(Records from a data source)
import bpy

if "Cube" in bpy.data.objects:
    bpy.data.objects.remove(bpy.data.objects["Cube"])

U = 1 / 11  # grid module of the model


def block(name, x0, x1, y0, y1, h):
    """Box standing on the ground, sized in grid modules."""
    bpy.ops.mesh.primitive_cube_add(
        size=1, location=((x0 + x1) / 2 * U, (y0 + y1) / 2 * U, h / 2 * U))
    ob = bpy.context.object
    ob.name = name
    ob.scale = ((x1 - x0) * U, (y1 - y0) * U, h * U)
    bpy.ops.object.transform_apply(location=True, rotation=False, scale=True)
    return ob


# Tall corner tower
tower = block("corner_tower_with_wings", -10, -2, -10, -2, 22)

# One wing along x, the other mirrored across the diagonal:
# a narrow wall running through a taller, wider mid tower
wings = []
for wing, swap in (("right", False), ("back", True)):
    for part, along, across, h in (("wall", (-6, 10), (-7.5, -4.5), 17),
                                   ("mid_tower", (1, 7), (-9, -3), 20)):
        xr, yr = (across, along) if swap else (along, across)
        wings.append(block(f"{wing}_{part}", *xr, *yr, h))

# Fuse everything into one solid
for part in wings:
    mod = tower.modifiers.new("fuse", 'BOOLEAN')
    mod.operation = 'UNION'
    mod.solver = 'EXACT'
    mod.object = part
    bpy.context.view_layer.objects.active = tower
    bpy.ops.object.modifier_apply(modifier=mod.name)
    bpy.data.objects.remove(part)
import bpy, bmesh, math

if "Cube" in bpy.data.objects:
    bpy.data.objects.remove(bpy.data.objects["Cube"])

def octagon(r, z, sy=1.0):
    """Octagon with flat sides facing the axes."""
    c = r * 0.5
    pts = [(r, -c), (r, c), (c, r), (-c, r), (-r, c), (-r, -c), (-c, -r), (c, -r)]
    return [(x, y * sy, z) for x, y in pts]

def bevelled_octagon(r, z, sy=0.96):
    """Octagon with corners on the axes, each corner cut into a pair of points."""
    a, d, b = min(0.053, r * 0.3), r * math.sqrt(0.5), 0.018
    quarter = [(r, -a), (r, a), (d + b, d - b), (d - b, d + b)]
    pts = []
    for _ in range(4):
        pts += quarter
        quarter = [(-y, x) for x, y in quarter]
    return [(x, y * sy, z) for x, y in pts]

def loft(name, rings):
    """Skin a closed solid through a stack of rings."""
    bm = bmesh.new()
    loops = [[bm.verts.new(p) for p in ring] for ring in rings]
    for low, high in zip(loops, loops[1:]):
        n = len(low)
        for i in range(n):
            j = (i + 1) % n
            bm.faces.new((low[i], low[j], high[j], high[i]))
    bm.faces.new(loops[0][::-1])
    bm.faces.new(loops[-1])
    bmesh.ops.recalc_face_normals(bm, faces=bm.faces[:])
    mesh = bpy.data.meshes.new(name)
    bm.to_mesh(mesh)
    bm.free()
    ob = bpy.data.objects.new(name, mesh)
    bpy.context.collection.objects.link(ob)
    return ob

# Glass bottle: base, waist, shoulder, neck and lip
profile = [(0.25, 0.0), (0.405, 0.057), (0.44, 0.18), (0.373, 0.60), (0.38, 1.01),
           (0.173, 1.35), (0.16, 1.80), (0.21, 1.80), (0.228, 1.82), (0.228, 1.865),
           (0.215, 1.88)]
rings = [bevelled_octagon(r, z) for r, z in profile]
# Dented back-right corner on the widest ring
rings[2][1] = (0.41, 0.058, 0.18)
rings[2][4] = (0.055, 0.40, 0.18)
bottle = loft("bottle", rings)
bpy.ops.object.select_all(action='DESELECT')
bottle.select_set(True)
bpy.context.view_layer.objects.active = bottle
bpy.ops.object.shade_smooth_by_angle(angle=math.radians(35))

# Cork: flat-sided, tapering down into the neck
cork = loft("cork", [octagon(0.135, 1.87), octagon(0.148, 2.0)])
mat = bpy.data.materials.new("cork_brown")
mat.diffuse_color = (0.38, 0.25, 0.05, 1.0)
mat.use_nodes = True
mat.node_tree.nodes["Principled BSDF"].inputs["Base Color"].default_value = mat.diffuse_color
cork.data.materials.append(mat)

EXERCISE INSTRUCTIONS:
Only one stretch is wanted, so please give again exactly the lines from the start of the data through the line containing "a, d, b = min(0.053, r", both ends included.

RESULT:
import bpy

if "Cube" in bpy.data.objects:
    bpy.data.objects.remove(bpy.data.objects["Cube"])

U = 1 / 11  # grid module of the model


def block(name, x0, x1, y0, y1, h):
    """Box standing on the ground, sized in grid modules."""
    bpy.ops.mesh.primitive_cube_add(
        size=1, location=((x0 + x1) / 2 * U, (y0 + y1) / 2 * U, h / 2 * U))
    ob = bpy.context.object
    ob.name = name
    ob.scale = ((x1 - x0) * U, (y1 - y0) * U, h * U)
    bpy.ops.object.transform_apply(location=True, rotation=False, scale=True)
    return ob


# Tall corner tower
tower = block("corner_tower_with_wings", -10, -2, -10, -2, 22)

# One wing along x, the other mirrored across the diagonal:
# a narrow wall running through a taller, wider mid tower
wings = []
for wing, swap in (("right", False), ("back", True)):
    for part, along, across, h in (("wall", (-6, 10), (-7.5, -4.5), 17),
                                   ("mid_tower", (1, 7), (-9, -3), 20)):
        xr, yr = (across, along) if swap else (along, across)
        wings.append(block(f"{wing}_{part}", *xr, *yr, h))

# Fuse everything into one solid
for part in wings:
    mod = tower.modifiers.new("fuse", 'BOOLEAN')
    mod.operation = 'UNION'
    mod.solver = 'EXACT'
    mod.object = part
    bpy.context.view_layer.objects.active = tower
    bpy.ops.object.modifier_apply(modifier=mod.name)
    bpy.data.objects.remove(part)
import bpy, bmesh, math

if "Cube" in bpy.data.objects:
    bpy.data.objects.remove(bpy.data.objects["Cube"])

def octagon(r, z, sy=1.0):
    """Octagon with flat sides facing the axes."""
    c = r * 0.5
    pts = [(r, -c), (r, c), (c, r), (-c, r), (-r, c), (-r, -c), (-c, -r), (c, -r)]
    return [(x, y * sy, z) for x, y in pts]

def bevelled_octagon(r, z, sy=0.96):
    """Octagon with corners on the axes, each corner cut into a pair of points."""
    a, d, b = min(0.053, r * 0.3), r * math.sqrt(0.5), 0.018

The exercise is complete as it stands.